Tuesday, 05 July 2016 17:43

Sri Lanka Raises Women’s Concerns At CEDAW Committee in Geneva

Sri Lanka submitted a State report and a shadow report to the committee of the Convention on the Elimination on all forms of Discrimination Against Women (CEDAW). The 66th Pre-Sessional Working Group committee (PSWG) meeting for the CEDAW was held in July at the United Nations in Geneva.

Shadow reporting is a tool that civil society uses to bring the attention of UN Treaty bodies to issues that are not raised by governments.
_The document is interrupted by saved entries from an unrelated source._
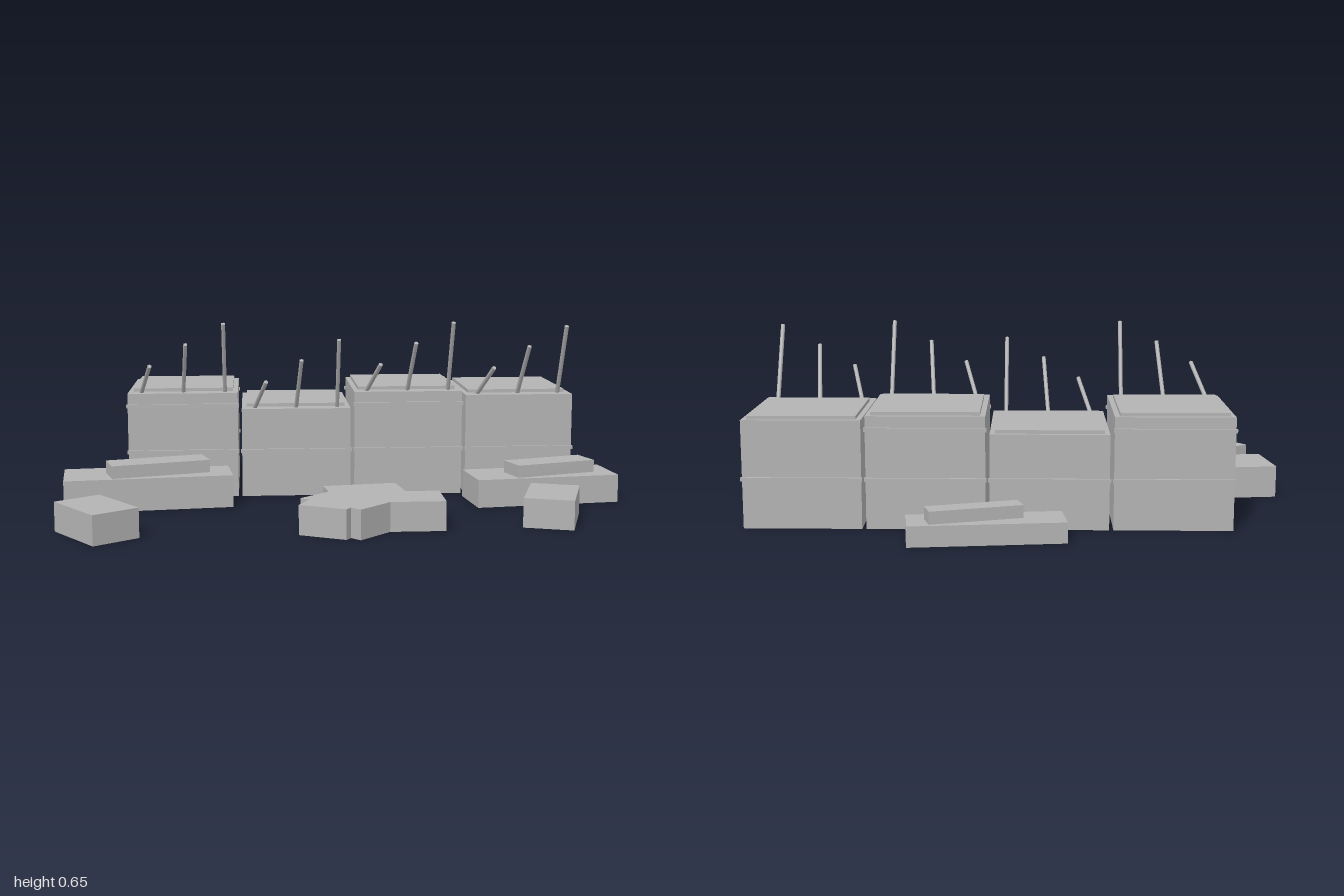
import * as THREE from 'three';

const concrete = new THREE.MeshStandardMaterial({ color: 0xb3b3b3 });
concrete.name = 'concrete grey';

function mesh(name, geometry, parent) {
  const m = new THREE.Mesh(geometry, concrete);
  m.name = name;
  parent.add(m);
  return m;
}

// Box resting at height y, turned about the vertical axis by deg
function block(name, parent, [w, h, d], [x, y, z], deg = 0) {
  const m = mesh(name, new THREE.BoxGeometry(w, h, d), parent);
  m.position.set(x, y + h / 2, z);
  m.rotation.y = THREE.MathUtils.degToRad(deg);
  return m;
}

// Straight reinforcing bar between two points
function bar(name, parent, from, to) {
  const a = new THREE.Vector3(...from), b = new THREE.Vector3(...to);
  const dir = b.clone().sub(a);
  const m = mesh(name, new THREE.CylinderGeometry(0.008, 0.008, dir.length(), 6), parent);
  m.position.copy(a).add(b).multiplyScalar(0.5);
  m.quaternion.setFromUnitVectors(new THREE.Vector3(0, 1, 0), dir.normalize());
}

export function createModel() {
  const model = new THREE.Group();
  model.name = 'ruinedWall';

  // Wall segments: body, top cap, course lines front and back, bent bars
  const heights = [0.385, 0.325, 0.385, 0.37];
  heights.forEach((h, i) => {
    const seg = new THREE.Group();
    seg.name = 'wallSegment' + (i + 1);
    seg.position.x = -0.569 + i * 0.414;
    model.add(seg);
    block('wallBody', seg, [0.4, h, 0.45], [0, 0, -0.245]);
    block('topCap', seg, [0.364, 0.012, 0.374], [0, h, -0.267]);
    for (const y of [0.17, 0.34]) {
      if (y > h - 0.04) continue;
      for (const z of [-0.016, -0.474])
        block('courseLine', seg, [0.408, 0.013, 0.01], [0, y - 0.0065, z]);
    }
    // Bars lean forward and stand taller towards the left
    [[-0.155, -0.111, 0.11], [0, 0.017, 0.187], [0.153, 0.152, 0.26]].forEach(([x0, x1, rise]) =>
      bar('bentBar', seg, [x0, h - 0.008, -0.066], [x1, h + rise, 0.063]));
  });

  // Fallen slabs, each with a smaller piece on top
  const slabs = [
    [[0.59, 0.115, 0.222], [-0.692, 0, 0.083], 6.8, [0.352, 0.045, 0.118], [-0.655, 0.115, 0.09], 16.5],
    [[0.525, 0.1, 0.2], [0.728, 0, 0.103], 7, [0.31, 0.044, 0.11], [0.762, 0.1, 0.103], 17],
    [[0.52, 0.07, 0.148], [0.054, 0, -0.588], 6.6, [0.316, 0.043, 0.073], [0.092, 0.07, -0.588], 17],
  ];
  for (const [s1, p1, a1, s2, p2, a2] of slabs) {
    block('fallenSlab', model, s1, p1, a1);
    block('slabPiece', model, s2, p2, a2);
  }

  // Loose blocks in front
  block('looseBlock', model, [0.168, 0.1, 0.252], [-0.824, 0, 0.531], 36);
  block('looseBlock', model, [0.168, 0.1, 0.252], [0.695, 0, 0.438], -18);

  // Heap of merged blocks in the middle, as one outline (x, z)
  const outline = [
    [-0.075, 0.295], [0.18, 0.256], [0.2, 0.395], [0.315, 0.395], [0.315, 0.56],
    [0.13, 0.56], [0.025, 0.663], [-0.005, 0.632], [-0.02, 0.655], [-0.17, 0.582],
    [-0.133, 0.508], [-0.16, 0.48], [-0.06, 0.385],
  ];
  const shape = new THREE.Shape(outline.map(([x, z]) => new THREE.Vector2(x, -z)));
  const heap = new THREE.ExtrudeGeometry(shape, { depth: 0.1, bevelEnabled: false });
  heap.rotateX(-Math.PI / 2);
  mesh('rubbleHeap', heap, model);

  return model;
}
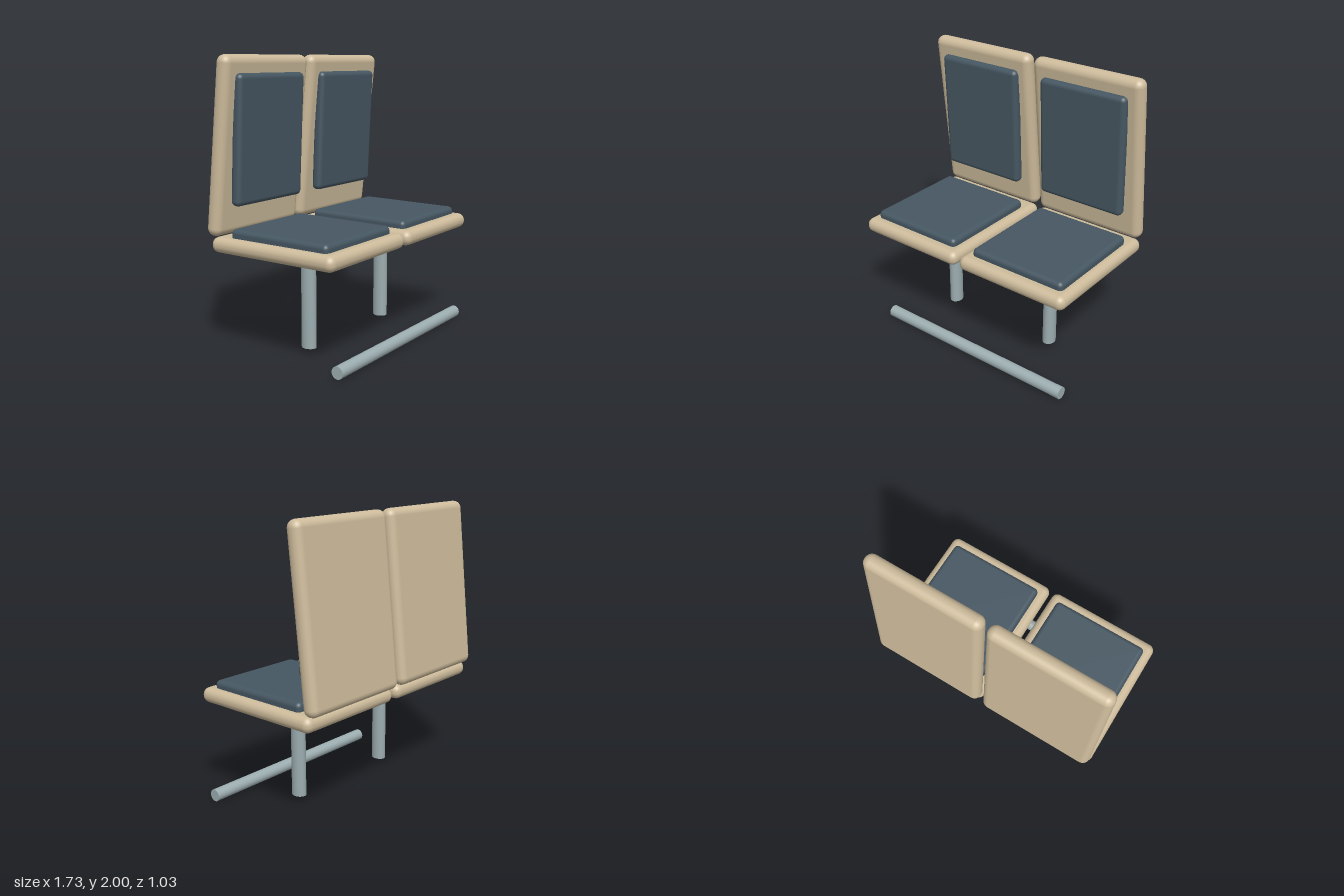
import * as THREE from 'three';
import { RoundedBoxGeometry } from 'three/addons/geometries/RoundedBoxGeometry.js';

export function createModel() {
  const mat = (name, color) => {
    const m = new THREE.MeshStandardMaterial({ color });
    m.name = name;
    return m;
  };
  const tan = mat('tan shell', 0xcdbb9b);
  const slate = mat('slate cushion', 0x465762);
  const steel = mat('grey steel', 0x9cadb0);

  const model = new THREE.Group();
  model.name = 'doubleSeat';

  const add = (parent, name, geometry, material, x, y, z, tilt = 0) => {
    const mesh = new THREE.Mesh(geometry, material);
    mesh.name = name;
    mesh.position.set(x, y, z);
    mesh.rotation.x = tilt;
    parent.add(mesh);
    return mesh;
  };
  const slab = (w, h, d, r) => new RoundedBoxGeometry(w, h, d, 4, r);

  // Two matching seats, each on its own post
  for (const side of [-1, 1]) {
    const seat = new THREE.Group();
    seat.name = side > 0 ? 'leftSeat' : 'rightSeat';
    model.add(seat);

    add(seat, 'seatBase', slab(0.85, 0.105, 0.99, 0.05), tan, side * 0.44, 0.768, 0.024);
    add(seat, 'seatCushion', slab(0.725, 0.085, 0.78, 0.032), slate, side * 0.443, 0.834, 0.05, 0.008);

    // Backrest leans forward at the top; its cushion leans a little less
    add(seat, 'backrest', slab(0.845, 1.186, 0.11, 0.053), tan, side * 0.4375, 1.41, -0.403, 0.108);
    add(seat, 'backCushion', slab(0.665, 0.862, 0.078, 0.034), slate, side * 0.434, 1.45, -0.317, 0.048);

    // Oval support post
    const post = add(seat, 'post', new THREE.CylinderGeometry(0.045, 0.045, 0.685, 16), steel, side * 0.442, 0.3875, 0.02);
    post.scale.z = 1.22;
  }

  // Foot rail in front of the posts
  const rail = add(model, 'footRail', new THREE.CylinderGeometry(0.043, 0.043, 1.55, 20), steel, 0.066, 0.043, 0.446);
  rail.rotation.z = Math.PI / 2;

  return model;
}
The shadow report submitted by Sri Lanka was led by FOKUS WOMEN’s Sri Lanka office with inputs from NPC.

Civil Society members from their respective countries were given 10 minutes each to submit statements to urge the committee to pressure their governments to ensure that the state promotes and protects its duties to the convention.

Participants highlighted concerns relating to girl children, women and transgender women to the committee to urge governments to implement their obligations to women citizens. As governments will be reporting to the committee early next year, the issues raised will formulate the committee’s questions and concerns to governments.

Dr.Shyamala Gomez, Country Director of FOKUS WOMEN, and Lakmini Jayathilake, NPC’s Project Coordinator, represented Sri Lankan civil society. This was the first time that NPC played an active role in the CEDAW Shadow Report process.

At the PSWG meeting, Sri Lanka submitted three statements to the Committee highlighting shortcomings and concerns related to Female Heads of Households, LGBTIQ community, marital rape, abortion, disability, personal law (Quazi and Thesawalamay), migrant workers and sex workers. The statements were submitted by FOKUS WOMEN, Equal Ground and Network of Sri Lankan Citizens for Implementation of CEDAW.

The committee asked the Sri Lankan delegates how constitutional reforms addressed issues related to personal law that affect women. Dr. Gomez said that although constitutional reform was taking place, there was resistance from the government to change personal laws. The government’s solution was to tell the community to come to a consensus and make recommendations. But the community itself was divided, she added. For example, under the Muslim system, the age of marriage for a girl child was 12 years. Some in the community wanted to change this but others did not so a consensus could not be reached.

Sri Lankan civil society was hopeful that the CEDAW Committee would raise the issues highlighted in its shadow report and statements made at the meeting to ensure the rights of its women citizens were promoted and protected.